#### Entries provided:
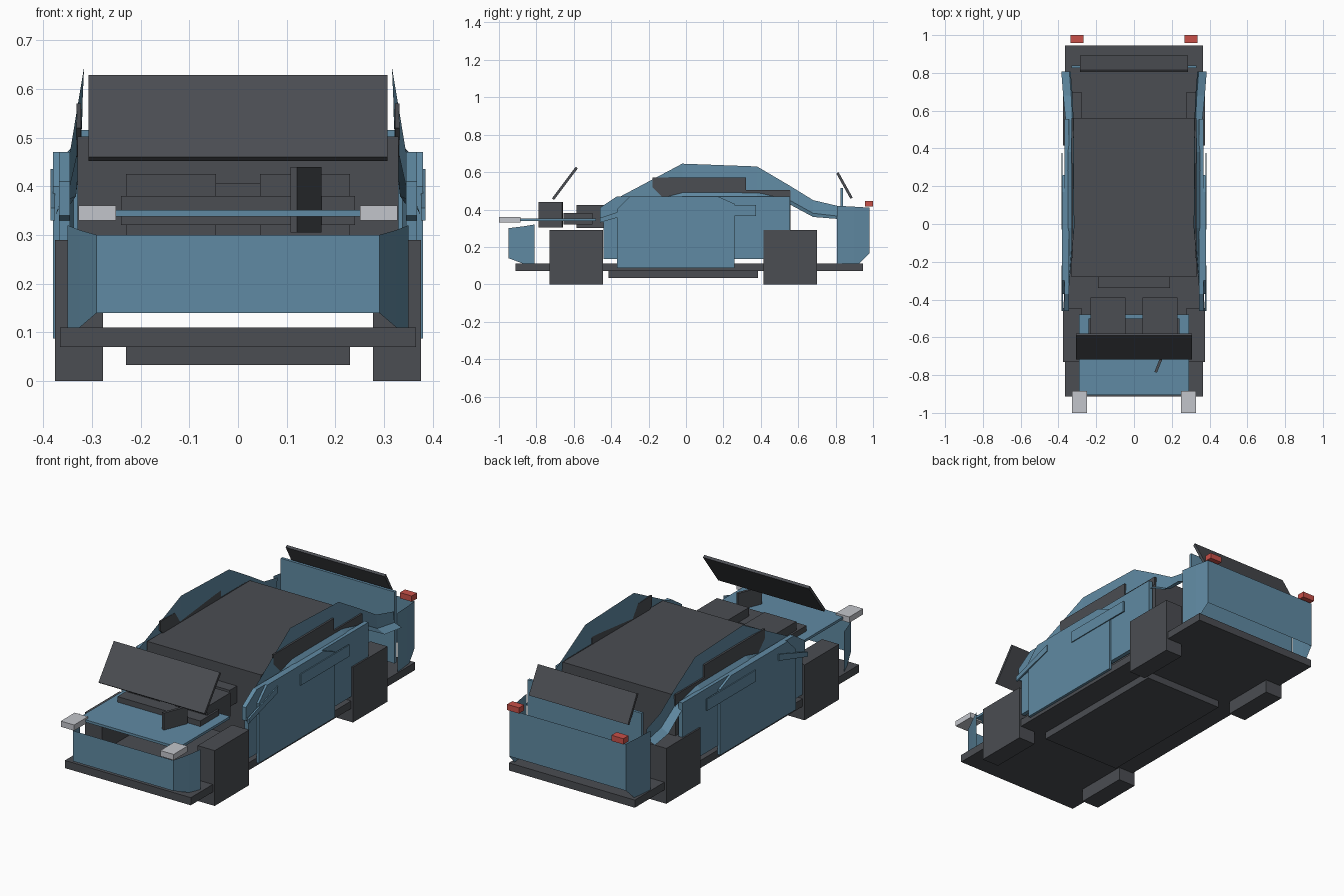
import bpy, bmesh, math
from mathutils import Matrix

if "Cube" in bpy.data.objects:
    bpy.data.objects.remove(bpy.data.objects["Cube"])


def material(name, rgb):
    m = bpy.data.materials.new(name)
    m.diffuse_color = (*rgb, 1)
    m.use_nodes = True
    m.node_tree.nodes["Principled BSDF"].inputs["Base Color"].default_value = m.diffuse_color
    return m


BLUE = material("blue paint", (0.117, 0.254, 0.366))
GREY = material("dark grey", (0.069, 0.074, 0.084))
RED = material("red lamp", (0.578, 0.08, 0.065))
LIGHT = material("pale lamp", (0.545, 0.558, 0.597))


def finish(name, bm, mat):
    me = bpy.data.meshes.new(name)
    bm.to_mesh(me)
    bm.free()
    me.materials.append(mat)
    ob = bpy.data.objects.new(name, me)
    bpy.context.collection.objects.link(ob)
    return ob


def box(name, x, y, z, mat, rot=None):
    """Box from ranges, optionally rotated about its centre."""
    bm = bmesh.new()
    bmesh.ops.create_cube(bm, size=1)
    size = [b - a for a, b in (x, y, z)]
    mid = [(a + b) / 2 for a, b in (x, y, z)]
    m = Matrix.Translation(mid)
    if rot:
        m = m @ Matrix.Rotation(rot[0], 4, rot[1])
    bm.transform(m @ Matrix.Diagonal((*size, 1)))
    return finish(name, bm, mat)


def pair(name, x, y, z, mat):
    box(name + "_right", x, y, z, mat)
    box(name + "_left", (-x[1], -x[0]), y, z, mat)


def strip(name, rows, mat):
    """Sheet lofted through rows of points."""
    bm = bmesh.new()
    grid = [[bm.verts.new(p) for p in row] for row in rows]
    for a, b in zip(grid, grid[1:]):
        for i in range(len(a) - 1):
            bm.faces.new((a[i], b[i], b[i + 1], a[i + 1]))
    bmesh.ops.recalc_face_normals(bm, faces=bm.faces)
    return finish(name, bm, mat)


def plate(name, s, x0, x1, outline, mat):
    """Side panel: a (y, z) outline extruded along x."""
    bm = bmesh.new()
    f = bm.faces.new([bm.verts.new((s * x0, y, z)) for y, z in outline])
    ext = bmesh.ops.extrude_face_region(bm, geom=[f])["geom"]
    verts = [g for g in ext if isinstance(g, bmesh.types.BMVert)]
    bmesh.ops.translate(bm, verts=verts, vec=(s * (x1 - x0), 0, 0))
    bmesh.ops.recalc_face_normals(bm, faces=bm.faces)
    return finish(name, bm, mat)


# Chassis and wheels
box("floor", (-.365, .365), (-.912, .945), (.07, .11), GREY)
box("belly_tray", (-.23, .23), (-.415, .385), (.033, .07), GREY)
pair("front_wheel", (.277, .376), (-.73, -.445), (0, .29), GREY)
pair("rear_wheel", (.277, .376), (.415, .70), (0, .29), GREY)

# Cabin and engine bay
box("cabin", (-.33, .33), (-.28, .56), (.14, .502), GREY)
box("dashboard", (-.19, .19), (-.34, -.28), (.32, .407), GREY)
pair("engine_block", (.045, .23), (-.585, -.39), (.30, .425), GREY)
box("engine_cross_box", (-.24, .24), (-.655, -.5), (.32, .38), GREY)
box("intake_plate", (.133, .147), (-.79, -.655), (.305, .44), GREY,
    (-math.radians(22), 'Z'))

# Bonnet, lamps and tailgate
box("bonnet", (-.29, .29), (-.905, -.48), (.338, .351), BLUE)
pair("headlamp", (.25, .327), (-1, -.885), (.33, .36), LIGHT)
pair("tail_lamp", (.268, .337), (.957, 1), (.415, .445), RED)
box("tailgate", (-.33, .33), (.825, .84), (.14, .515), BLUE)

# Tilted front and rear glass plates
box("front_screen", (-.307, .307), (-.753, -.542), (.533, .547), GREY,
    (math.radians(53), 'X'))
box("rear_screen", (-.287, .287), (.77, .925), (.521, .535), GREY,
    (math.radians(-61), 'X'))

# Wrap-around bumpers: plan stations (x, y, bottom, top), mirrored
bumpers = {
    "front_bumper": [(.35, -.81, .11, .32), (.325, -.87, .11, .31),
                     (.29, -.95, .14, .30)],
    "rear_bumper": [(.36, .807, .095, .42), (.35, .90, .085, .415),
                    (.338, .98, .165, .41)],
}
for name, half in bumpers.items():
    full = half + [(-x, y, a, b) for x, y, a, b in reversed(half)]
    strip(name, [[(x, y, a), (x, y, b)] for x, y, a, b in full], BLUE)

# Body sides
roof_line = [  # y, top z, bottom z, top x, bottom x
    (-.46, .41, .34, .365, .375), (-.35, .47, .36, .345, .368),
    (-.02, .645, .46, .316, .358), (.38, .63, .46, .318, .36),
    (.55, .53, .43, .32, .362), (.68, .45, .36, .325, .375),
    (.807, .42, .35, .335, .385)]
for s, side in ((1, "right"), (-1, "left")):
    rows = []
    for y, zt, zb, xt, xb in roof_line:
        rows.append([(s * xt, y, zt),
                     (s * (xt + .15 * (xb - xt)), y, zb + .22 * (zt - zb)),
                     (s * xb, y, zb)])
    strip("roof_rail_" + side, rows, BLUE)
    plate("side_window_" + side, s, .322, .332,
          [(-.18, .57), (.32, .57), (.32, .505), (.555, .505), (.555, .46),
           (-.12, .46), (-.18, .52)], GREY)
    plate("body_side_" + side, s, .345, .368,
          [(-.44, .135), (.555, .135), (.555, .47), (-.37, .47),
           (-.46, .41), (-.46, .34), (-.44, .33)], BLUE)
    plate("door_" + side, s, .366, .38,
          [(-.37, .087), (.26, .087), (.26, .43), (.17, .47), (-.3, .47),
           (-.37, .4)], BLUE)
    plate("rear_trim_" + side, s, .378, .385,
          [(-.03, .365), (.375, .365), (.375, .425), (-.03, .425)], BLUE)
    plate("front_trim_" + side, s, .376, .385,
          [(-.46, .33), (-.22, .40), (-.22, .435), (-.46, .355)], BLUE)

#### Exercise:
Please reproduce each line of the listing above exactly, skipping pictures.

#### Solution to this exercise:
import bpy, bmesh, math
from mathutils import Matrix

if "Cube" in bpy.data.objects:
    bpy.data.objects.remove(bpy.data.objects["Cube"])


def material(name, rgb):
    m = bpy.data.materials.new(name)
    m.diffuse_color = (*rgb, 1)
    m.use_nodes = True
    m.node_tree.nodes["Principled BSDF"].inputs["Base Color"].default_value = m.diffuse_color
    return m


BLUE = material("blue paint", (0.117, 0.254, 0.366))
GREY = material("dark grey", (0.069, 0.074, 0.084))
RED = material("red lamp", (0.578, 0.08, 0.065))
LIGHT = material("pale lamp", (0.545, 0.558, 0.597))


def finish(name, bm, mat):
    me = bpy.data.meshes.new(name)
    bm.to_mesh(me)
    bm.free()
    me.materials.append(mat)
    ob = bpy.data.objects.new(name, me)
    bpy.context.collection.objects.link(ob)
    return ob


def box(name, x, y, z, mat, rot=None):
    """Box from ranges, optionally rotated about its centre."""
    bm = bmesh.new()
    bmesh.ops.create_cube(bm, size=1)
    size = [b - a for a, b in (x, y, z)]
    mid = [(a + b) / 2 for a, b in (x, y, z)]
    m = Matrix.Translation(mid)
    if rot:
        m = m @ Matrix.Rotation(rot[0], 4, rot[1])
    bm.transform(m @ Matrix.Diagonal((*size, 1)))
    return finish(name, bm, mat)


def pair(name, x, y, z, mat):
    box(name + "_right", x, y, z, mat)
    box(name + "_left", (-x[1], -x[0]), y, z, mat)


def strip(name, rows, mat):
    """Sheet lofted through rows of points."""
    bm = bmesh.new()
    grid = [[bm.verts.new(p) for p in row] for row in rows]
    for a, b in zip(grid, grid[1:]):
        for i in range(len(a) - 1):
            bm.faces.new((a[i], b[i], b[i + 1], a[i + 1]))
    bmesh.ops.recalc_face_normals(bm, faces=bm.faces)
    return finish(name, bm, mat)


def plate(name, s, x0, x1, outline, mat):
    """Side panel: a (y, z) outline extruded along x."""
    bm = bmesh.new()
    f = bm.faces.new([bm.verts.new((s * x0, y, z)) for y, z in outline])
    ext = bmesh.ops.extrude_face_region(bm, geom=[f])["geom"]
    verts = [g for g in ext if isinstance(g, bmesh.types.BMVert)]
    bmesh.ops.translate(bm, verts=verts, vec=(s * (x1 - x0), 0, 0))
    bmesh.ops.recalc_face_normals(bm, faces=bm.faces)
    return finish(name, bm, mat)


# Chassis and wheels
box("floor", (-.365, .365), (-.912, .945), (.07, .11), GREY)
box("belly_tray", (-.23, .23), (-.415, .385), (.033, .07), GREY)
pair("front_wheel", (.277, .376), (-.73, -.445), (0, .29), GREY)
pair("rear_wheel", (.277, .376), (.415, .70), (0, .29), GREY)

# Cabin and engine bay
box("cabin", (-.33, .33), (-.28, .56), (.14, .502), GREY)
box("dashboard", (-.19, .19), (-.34, -.28), (.32, .407), GREY)
pair("engine_block", (.045, .23), (-.585, -.39), (.30, .425), GREY)
box("engine_cross_box", (-.24, .24), (-.655, -.5), (.32, .38), GREY)
box("intake_plate", (.133, .147), (-.79, -.655), (.305, .44), GREY,
    (-math.radians(22), 'Z'))

# Bonnet, lamps and tailgate
box("bonnet", (-.29, .29), (-.905, -.48), (.338, .351), BLUE)
pair("headlamp", (.25, .327), (-1, -.885), (.33, .36), LIGHT)
pair("tail_lamp", (.268, .337), (.957, 1), (.415, .445), RED)
box("tailgate", (-.33, .33), (.825, .84), (.14, .515), BLUE)

# Tilted front and rear glass plates
box("front_screen", (-.307, .307), (-.753, -.542), (.533, .547), GREY,
    (math.radians(53), 'X'))
box("rear_screen", (-.287, .287), (.77, .925), (.521, .535), GREY,
    (math.radians(-61), 'X'))

# Wrap-around bumpers: plan stations (x, y, bottom, top), mirrored
bumpers = {
    "front_bumper": [(.35, -.81, .11, .32), (.325, -.87, .11, .31),
                     (.29, -.95, .14, .30)],
    "rear_bumper": [(.36, .807, .095, .42), (.35, .90, .085, .415),
                    (.338, .98, .165, .41)],
}
for name, half in bumpers.items():
    full = half + [(-x, y, a, b) for x, y, a, b in reversed(half)]
    strip(name, [[(x, y, a), (x, y, b)] for x, y, a, b in full], BLUE)

# Body sides
roof_line = [  # y, top z, bottom z, top x, bottom x
    (-.46, .41, .34, .365, .375), (-.35, .47, .36, .345, .368),
    (-.02, .645, .46, .316, .358), (.38, .63, .46, .318, .36),
    (.55, .53, .43, .32, .362), (.68, .45, .36, .325, .375),
    (.807, .42, .35, .335, .385)]
for s, side in ((1, "right"), (-1, "left")):
    rows = []
    for y, zt, zb, xt, xb in roof_line:
        rows.append([(s * xt, y, zt),
                     (s * (xt + .15 * (xb - xt)), y, zb + .22 * (zt - zb)),
                     (s * xb, y, zb)])
    strip("roof_rail_" + side, rows, BLUE)
    plate("side_window_" + side, s, .322, .332,
          [(-.18, .57), (.32, .57), (.32, .505), (.555, .505), (.555, .46),
           (-.12, .46), (-.18, .52)], GREY)
    plate("body_side_" + side, s, .345, .368,
          [(-.44, .135), (.555, .135), (.555, .47), (-.37, .47),
           (-.46, .41), (-.46, .34), (-.44, .33)], BLUE)
    plate("door_" + side, s, .366, .38,
          [(-.37, .087), (.26, .087), (.26, .43), (.17, .47), (-.3, .47),
           (-.37, .4)], BLUE)
    plate("rear_trim_" + side, s, .378, .385,
          [(-.03, .365), (.375, .365), (.375, .425), (-.03, .425)], BLUE)
    plate("front_trim_" + side, s, .376, .385,
          [(-.46, .33), (-.22, .40), (-.22, .435), (-.46, .355)], BLUE)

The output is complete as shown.